Harper Adams’ Professor James Lowenberg-DeBoer has been discussing the economics for ag robotics and how projects like Hands Free Hectare are changing the face, and cost, of farming across the world.
The agricultural industry is in transition and that transition differs country by country, state by state, region by region as well as by type of farming practiced: from primitive to conventional to precision to experimental. Prof. Lowenberg-DeBoer opened by emphasising the industry change that will likely occur with the wide scale adoption of automated precision farming technology, considered by many to be the fourth agricultural revolution.
He said: “This is a change equivalent to when agriculture moved from using horses and oxen to using machinery. But precision ag technology is filtering down to small farms as long as they’re mechanised.”
One key message from the talk was that a little bit of everything is going on everywhere but the general trend worldwide is toward precision agriculture supplemented by advanced technologies including robotics. So while we might be seeing human driven machinery for a few years to come, automated precision farming technology will soon become a familiar sight. Prof. Lowenberg-DeBoer’s talk also covered various aspects of the day to day running of drones and the most effective robotic solutions currently available as well as the challenges moving forward.
After leaving the stage Prof. Lowenberg-DeBoer elaborated his main takeaway message to a group of Cereals visitors that wanted to know more, stating: “Robotic agriculture will change the economies of farming at a scale that will change how farms are run, the size of farms and, significantly, how the actual work gets done.”

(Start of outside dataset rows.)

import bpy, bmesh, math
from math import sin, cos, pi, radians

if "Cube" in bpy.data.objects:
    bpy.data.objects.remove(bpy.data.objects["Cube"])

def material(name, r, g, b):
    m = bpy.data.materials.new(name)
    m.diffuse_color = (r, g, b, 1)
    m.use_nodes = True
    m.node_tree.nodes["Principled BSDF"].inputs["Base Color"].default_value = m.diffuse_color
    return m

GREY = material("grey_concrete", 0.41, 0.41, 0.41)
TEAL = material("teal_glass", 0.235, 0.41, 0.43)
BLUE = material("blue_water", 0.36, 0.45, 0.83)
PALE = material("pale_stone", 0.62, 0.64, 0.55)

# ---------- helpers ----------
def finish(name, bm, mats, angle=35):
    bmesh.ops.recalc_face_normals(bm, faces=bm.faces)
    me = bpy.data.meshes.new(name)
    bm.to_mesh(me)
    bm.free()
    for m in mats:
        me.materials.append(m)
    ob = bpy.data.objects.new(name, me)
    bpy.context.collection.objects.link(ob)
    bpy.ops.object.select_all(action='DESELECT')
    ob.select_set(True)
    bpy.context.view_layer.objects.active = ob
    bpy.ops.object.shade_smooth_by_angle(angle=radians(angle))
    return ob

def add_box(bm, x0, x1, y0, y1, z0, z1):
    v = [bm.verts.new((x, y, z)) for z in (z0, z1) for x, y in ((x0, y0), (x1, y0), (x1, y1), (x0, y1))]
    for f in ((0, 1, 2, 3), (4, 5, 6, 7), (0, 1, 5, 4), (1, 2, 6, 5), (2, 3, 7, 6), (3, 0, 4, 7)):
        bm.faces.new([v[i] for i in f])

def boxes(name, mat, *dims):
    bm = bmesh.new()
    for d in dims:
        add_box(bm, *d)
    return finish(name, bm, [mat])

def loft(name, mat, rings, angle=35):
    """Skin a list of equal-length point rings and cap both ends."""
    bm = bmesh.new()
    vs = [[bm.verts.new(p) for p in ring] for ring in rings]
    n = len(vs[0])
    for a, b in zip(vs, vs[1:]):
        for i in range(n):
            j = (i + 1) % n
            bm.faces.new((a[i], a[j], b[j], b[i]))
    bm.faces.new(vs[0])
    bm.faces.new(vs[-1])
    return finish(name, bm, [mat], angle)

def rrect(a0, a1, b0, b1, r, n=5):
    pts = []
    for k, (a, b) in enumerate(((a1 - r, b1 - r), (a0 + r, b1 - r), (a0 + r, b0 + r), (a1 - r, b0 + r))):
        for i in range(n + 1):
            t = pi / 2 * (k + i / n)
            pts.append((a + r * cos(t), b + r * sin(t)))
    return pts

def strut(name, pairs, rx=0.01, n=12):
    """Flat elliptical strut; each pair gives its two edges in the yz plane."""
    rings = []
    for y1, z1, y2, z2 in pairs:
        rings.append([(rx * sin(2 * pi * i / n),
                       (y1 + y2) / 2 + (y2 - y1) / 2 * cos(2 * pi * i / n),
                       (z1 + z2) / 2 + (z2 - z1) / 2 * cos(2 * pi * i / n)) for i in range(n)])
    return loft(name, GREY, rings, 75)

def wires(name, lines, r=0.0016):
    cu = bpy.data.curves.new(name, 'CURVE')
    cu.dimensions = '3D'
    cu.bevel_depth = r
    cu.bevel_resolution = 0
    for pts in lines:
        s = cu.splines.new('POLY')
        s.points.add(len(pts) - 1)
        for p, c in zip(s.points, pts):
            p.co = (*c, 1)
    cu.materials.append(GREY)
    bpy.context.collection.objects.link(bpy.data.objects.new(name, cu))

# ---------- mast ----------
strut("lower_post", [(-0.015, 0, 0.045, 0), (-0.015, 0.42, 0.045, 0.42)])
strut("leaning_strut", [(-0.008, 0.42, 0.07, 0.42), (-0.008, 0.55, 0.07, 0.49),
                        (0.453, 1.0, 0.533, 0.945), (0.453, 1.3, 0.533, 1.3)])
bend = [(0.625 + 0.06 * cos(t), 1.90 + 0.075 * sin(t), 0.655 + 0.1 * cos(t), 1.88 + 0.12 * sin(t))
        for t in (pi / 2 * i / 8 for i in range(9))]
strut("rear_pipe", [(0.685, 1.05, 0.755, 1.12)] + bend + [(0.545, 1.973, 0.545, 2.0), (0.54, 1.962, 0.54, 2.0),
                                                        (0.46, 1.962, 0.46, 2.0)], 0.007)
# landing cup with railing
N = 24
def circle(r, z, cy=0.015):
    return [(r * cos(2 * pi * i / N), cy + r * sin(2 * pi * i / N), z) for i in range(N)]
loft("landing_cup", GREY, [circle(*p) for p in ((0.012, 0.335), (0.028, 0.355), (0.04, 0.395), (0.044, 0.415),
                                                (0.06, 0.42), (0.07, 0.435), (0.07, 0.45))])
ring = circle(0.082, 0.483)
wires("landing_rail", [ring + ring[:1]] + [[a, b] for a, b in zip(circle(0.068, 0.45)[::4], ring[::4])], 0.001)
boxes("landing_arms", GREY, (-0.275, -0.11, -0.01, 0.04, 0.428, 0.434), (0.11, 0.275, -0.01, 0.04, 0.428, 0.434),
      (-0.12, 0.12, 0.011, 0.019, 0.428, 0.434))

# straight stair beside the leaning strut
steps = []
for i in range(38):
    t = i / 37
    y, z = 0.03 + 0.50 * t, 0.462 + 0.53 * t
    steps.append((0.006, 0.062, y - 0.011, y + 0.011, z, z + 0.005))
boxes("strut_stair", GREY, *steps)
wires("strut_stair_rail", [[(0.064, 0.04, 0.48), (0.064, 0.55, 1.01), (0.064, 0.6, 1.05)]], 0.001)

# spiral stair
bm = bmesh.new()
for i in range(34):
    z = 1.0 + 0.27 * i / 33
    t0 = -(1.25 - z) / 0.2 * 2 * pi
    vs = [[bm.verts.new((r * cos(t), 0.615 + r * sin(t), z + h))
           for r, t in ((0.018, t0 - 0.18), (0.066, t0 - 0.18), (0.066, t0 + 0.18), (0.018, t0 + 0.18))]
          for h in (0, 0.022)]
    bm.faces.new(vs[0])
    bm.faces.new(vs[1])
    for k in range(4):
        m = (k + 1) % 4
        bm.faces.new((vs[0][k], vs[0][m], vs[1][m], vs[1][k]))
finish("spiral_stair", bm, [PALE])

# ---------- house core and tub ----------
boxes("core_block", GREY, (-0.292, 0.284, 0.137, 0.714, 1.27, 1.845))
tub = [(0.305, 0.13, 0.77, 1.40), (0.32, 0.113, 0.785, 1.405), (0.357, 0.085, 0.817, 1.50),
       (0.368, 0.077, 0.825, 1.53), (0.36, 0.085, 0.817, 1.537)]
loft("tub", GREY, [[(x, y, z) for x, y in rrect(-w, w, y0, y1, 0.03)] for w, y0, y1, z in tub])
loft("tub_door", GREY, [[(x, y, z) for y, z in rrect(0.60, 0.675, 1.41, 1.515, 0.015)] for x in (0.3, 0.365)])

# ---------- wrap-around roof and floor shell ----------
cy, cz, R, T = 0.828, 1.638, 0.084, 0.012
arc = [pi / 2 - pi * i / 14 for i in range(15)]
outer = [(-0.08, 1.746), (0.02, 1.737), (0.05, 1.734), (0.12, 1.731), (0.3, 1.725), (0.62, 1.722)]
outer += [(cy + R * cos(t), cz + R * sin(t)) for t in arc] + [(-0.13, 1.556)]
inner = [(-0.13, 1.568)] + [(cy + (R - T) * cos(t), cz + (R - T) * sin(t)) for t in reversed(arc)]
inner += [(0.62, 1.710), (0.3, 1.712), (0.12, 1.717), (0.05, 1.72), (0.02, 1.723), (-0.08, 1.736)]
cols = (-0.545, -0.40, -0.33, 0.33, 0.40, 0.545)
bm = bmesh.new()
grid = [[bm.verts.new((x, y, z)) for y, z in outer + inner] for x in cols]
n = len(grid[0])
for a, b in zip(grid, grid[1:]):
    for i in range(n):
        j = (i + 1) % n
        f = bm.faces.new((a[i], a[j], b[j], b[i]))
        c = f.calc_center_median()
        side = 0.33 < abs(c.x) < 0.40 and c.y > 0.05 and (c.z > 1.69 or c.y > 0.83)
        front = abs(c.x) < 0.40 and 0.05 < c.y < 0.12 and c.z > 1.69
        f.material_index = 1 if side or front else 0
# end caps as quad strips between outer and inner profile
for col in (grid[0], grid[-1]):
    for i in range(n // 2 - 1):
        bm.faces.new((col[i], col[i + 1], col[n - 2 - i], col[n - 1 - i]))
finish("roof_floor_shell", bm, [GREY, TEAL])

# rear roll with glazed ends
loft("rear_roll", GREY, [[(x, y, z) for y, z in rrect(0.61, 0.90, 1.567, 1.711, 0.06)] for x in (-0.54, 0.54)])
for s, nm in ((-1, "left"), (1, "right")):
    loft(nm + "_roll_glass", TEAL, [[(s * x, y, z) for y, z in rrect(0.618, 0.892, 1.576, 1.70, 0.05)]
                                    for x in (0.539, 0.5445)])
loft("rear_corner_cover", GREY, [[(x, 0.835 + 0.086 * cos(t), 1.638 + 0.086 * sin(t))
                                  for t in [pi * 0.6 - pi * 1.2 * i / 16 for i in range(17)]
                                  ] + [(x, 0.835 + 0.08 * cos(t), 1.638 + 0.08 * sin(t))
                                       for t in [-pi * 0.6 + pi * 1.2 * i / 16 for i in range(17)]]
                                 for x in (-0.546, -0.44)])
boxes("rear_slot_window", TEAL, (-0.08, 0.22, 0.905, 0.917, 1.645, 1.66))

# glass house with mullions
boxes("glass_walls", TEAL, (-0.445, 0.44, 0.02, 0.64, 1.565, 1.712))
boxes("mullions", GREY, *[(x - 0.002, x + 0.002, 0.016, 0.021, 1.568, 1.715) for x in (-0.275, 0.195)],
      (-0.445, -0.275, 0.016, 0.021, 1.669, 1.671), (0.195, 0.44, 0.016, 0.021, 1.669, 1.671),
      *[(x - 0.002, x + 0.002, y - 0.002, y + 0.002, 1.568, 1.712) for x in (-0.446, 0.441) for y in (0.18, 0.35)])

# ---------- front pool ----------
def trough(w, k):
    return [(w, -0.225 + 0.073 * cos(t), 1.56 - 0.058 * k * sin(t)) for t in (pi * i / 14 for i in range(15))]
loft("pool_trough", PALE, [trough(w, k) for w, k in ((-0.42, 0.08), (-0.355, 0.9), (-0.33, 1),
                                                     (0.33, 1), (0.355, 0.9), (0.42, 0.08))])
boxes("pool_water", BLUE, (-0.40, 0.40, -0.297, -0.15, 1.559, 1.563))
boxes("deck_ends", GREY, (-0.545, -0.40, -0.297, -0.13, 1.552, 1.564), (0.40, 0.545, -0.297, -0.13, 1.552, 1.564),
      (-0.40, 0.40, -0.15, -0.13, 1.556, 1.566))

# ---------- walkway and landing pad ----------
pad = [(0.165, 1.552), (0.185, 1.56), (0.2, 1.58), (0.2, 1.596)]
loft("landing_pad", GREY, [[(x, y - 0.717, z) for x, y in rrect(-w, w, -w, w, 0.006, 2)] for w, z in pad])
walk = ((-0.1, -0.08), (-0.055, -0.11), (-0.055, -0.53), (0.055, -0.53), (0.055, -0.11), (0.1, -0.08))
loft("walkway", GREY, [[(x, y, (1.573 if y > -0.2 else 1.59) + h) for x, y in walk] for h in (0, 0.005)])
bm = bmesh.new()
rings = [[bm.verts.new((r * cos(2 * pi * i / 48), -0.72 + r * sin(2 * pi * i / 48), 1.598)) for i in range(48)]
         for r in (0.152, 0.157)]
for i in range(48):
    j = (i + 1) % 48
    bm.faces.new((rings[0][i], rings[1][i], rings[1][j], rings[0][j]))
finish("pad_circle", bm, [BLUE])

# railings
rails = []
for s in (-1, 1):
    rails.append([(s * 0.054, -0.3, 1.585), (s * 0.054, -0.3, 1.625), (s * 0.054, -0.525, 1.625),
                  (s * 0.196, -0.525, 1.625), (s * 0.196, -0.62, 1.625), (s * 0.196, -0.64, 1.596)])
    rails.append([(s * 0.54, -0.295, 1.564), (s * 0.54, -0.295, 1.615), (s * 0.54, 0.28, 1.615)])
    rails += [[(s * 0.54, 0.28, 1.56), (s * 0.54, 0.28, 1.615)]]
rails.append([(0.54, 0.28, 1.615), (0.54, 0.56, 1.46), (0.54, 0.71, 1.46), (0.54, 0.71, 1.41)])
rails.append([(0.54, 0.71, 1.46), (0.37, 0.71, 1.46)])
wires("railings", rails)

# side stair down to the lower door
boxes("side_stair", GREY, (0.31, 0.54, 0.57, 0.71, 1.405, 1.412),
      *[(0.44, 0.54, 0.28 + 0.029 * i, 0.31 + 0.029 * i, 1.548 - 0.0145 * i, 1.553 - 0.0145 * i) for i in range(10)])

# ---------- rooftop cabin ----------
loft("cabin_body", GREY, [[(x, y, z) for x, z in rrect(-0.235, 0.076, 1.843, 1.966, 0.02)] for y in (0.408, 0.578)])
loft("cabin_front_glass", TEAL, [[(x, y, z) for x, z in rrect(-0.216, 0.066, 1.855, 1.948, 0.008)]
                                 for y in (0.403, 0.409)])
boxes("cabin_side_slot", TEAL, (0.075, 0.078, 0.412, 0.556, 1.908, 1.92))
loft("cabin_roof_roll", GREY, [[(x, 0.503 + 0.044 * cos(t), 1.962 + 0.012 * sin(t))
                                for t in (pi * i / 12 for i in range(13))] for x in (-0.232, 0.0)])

The Hands Free Hectare team were also attending Cereals 2019, demonstrating their tractor’s safety features and outlining their plans for the project’s expansion in the Hands Free Farm.